● **EXERCISE REQUIREMENTS**: Would you reproduce exactly the lines below from the one holding "bm, [GREY, DARK])" through the one holding "# Painted crack running through the top edge", inclusive, and no others?

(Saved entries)

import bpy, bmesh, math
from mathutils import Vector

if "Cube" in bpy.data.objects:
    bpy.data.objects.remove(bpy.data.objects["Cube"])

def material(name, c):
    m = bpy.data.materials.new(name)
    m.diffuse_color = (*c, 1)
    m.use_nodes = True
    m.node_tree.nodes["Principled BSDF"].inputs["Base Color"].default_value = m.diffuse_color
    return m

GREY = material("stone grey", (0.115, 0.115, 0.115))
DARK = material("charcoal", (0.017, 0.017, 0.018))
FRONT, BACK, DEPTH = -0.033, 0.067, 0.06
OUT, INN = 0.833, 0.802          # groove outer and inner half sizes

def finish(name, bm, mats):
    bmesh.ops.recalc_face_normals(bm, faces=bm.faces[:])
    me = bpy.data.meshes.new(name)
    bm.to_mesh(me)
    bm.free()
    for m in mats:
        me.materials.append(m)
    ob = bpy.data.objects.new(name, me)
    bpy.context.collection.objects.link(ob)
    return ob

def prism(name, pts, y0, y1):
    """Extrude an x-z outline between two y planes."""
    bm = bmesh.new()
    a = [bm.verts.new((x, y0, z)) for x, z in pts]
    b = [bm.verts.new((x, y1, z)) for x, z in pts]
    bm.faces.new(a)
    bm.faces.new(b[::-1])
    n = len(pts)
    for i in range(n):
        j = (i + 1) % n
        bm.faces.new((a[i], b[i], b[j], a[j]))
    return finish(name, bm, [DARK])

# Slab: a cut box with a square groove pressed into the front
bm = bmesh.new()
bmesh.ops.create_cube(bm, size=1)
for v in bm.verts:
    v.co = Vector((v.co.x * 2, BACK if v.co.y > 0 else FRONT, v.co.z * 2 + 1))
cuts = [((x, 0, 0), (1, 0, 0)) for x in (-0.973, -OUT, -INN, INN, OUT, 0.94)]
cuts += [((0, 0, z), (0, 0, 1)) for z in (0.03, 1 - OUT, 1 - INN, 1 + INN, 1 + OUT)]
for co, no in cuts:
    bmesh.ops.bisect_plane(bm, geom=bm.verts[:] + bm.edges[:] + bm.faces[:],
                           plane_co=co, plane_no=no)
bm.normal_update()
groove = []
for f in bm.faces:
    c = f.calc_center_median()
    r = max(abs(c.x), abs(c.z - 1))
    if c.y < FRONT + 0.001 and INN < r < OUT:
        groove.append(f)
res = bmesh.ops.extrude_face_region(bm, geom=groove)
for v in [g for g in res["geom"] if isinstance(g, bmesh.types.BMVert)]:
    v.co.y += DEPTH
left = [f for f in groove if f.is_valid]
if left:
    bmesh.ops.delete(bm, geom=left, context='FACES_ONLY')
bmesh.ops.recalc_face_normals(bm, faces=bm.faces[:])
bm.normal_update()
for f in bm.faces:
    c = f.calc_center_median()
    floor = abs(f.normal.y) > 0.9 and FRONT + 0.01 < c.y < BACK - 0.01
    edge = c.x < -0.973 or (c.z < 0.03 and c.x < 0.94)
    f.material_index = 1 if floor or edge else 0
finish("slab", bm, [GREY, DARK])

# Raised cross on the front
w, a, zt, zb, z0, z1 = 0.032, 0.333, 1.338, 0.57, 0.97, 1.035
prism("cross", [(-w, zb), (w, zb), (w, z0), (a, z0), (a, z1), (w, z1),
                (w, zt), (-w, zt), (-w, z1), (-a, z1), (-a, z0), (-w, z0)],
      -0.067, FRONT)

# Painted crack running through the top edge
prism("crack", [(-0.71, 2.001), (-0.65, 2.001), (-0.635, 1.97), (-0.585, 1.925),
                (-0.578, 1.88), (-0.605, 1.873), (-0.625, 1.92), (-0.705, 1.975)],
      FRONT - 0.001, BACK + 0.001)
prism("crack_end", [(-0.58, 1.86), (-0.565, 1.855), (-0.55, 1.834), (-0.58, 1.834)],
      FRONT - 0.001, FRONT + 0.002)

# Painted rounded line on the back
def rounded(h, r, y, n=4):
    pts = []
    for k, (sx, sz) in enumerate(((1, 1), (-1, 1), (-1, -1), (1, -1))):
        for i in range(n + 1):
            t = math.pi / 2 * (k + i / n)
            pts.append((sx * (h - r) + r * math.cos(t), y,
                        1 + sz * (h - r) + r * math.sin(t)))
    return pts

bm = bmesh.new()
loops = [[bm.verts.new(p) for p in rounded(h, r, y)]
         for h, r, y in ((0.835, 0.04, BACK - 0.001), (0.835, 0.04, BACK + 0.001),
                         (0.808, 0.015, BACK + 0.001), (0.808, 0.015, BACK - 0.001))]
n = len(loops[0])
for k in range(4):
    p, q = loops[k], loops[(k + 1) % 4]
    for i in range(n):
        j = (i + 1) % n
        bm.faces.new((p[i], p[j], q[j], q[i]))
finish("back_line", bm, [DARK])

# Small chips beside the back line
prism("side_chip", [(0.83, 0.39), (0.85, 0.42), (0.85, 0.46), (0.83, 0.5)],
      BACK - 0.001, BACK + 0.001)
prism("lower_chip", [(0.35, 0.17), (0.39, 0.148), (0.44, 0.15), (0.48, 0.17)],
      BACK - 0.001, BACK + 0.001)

● **SOLUTION TO THE EXERCISE**:
finish("slab", bm, [GREY, DARK])

# Raised cross on the front
w, a, zt, zb, z0, z1 = 0.032, 0.333, 1.338, 0.57, 0.97, 1.035
prism("cross", [(-w, zb), (w, zb), (w, z0), (a, z0), (a, z1), (w, z1),
                (w, zt), (-w, zt), (-w, z1), (-a, z1), (-a, z0), (-w, z0)],
      -0.067, FRONT)

# Painted crack running through the top edge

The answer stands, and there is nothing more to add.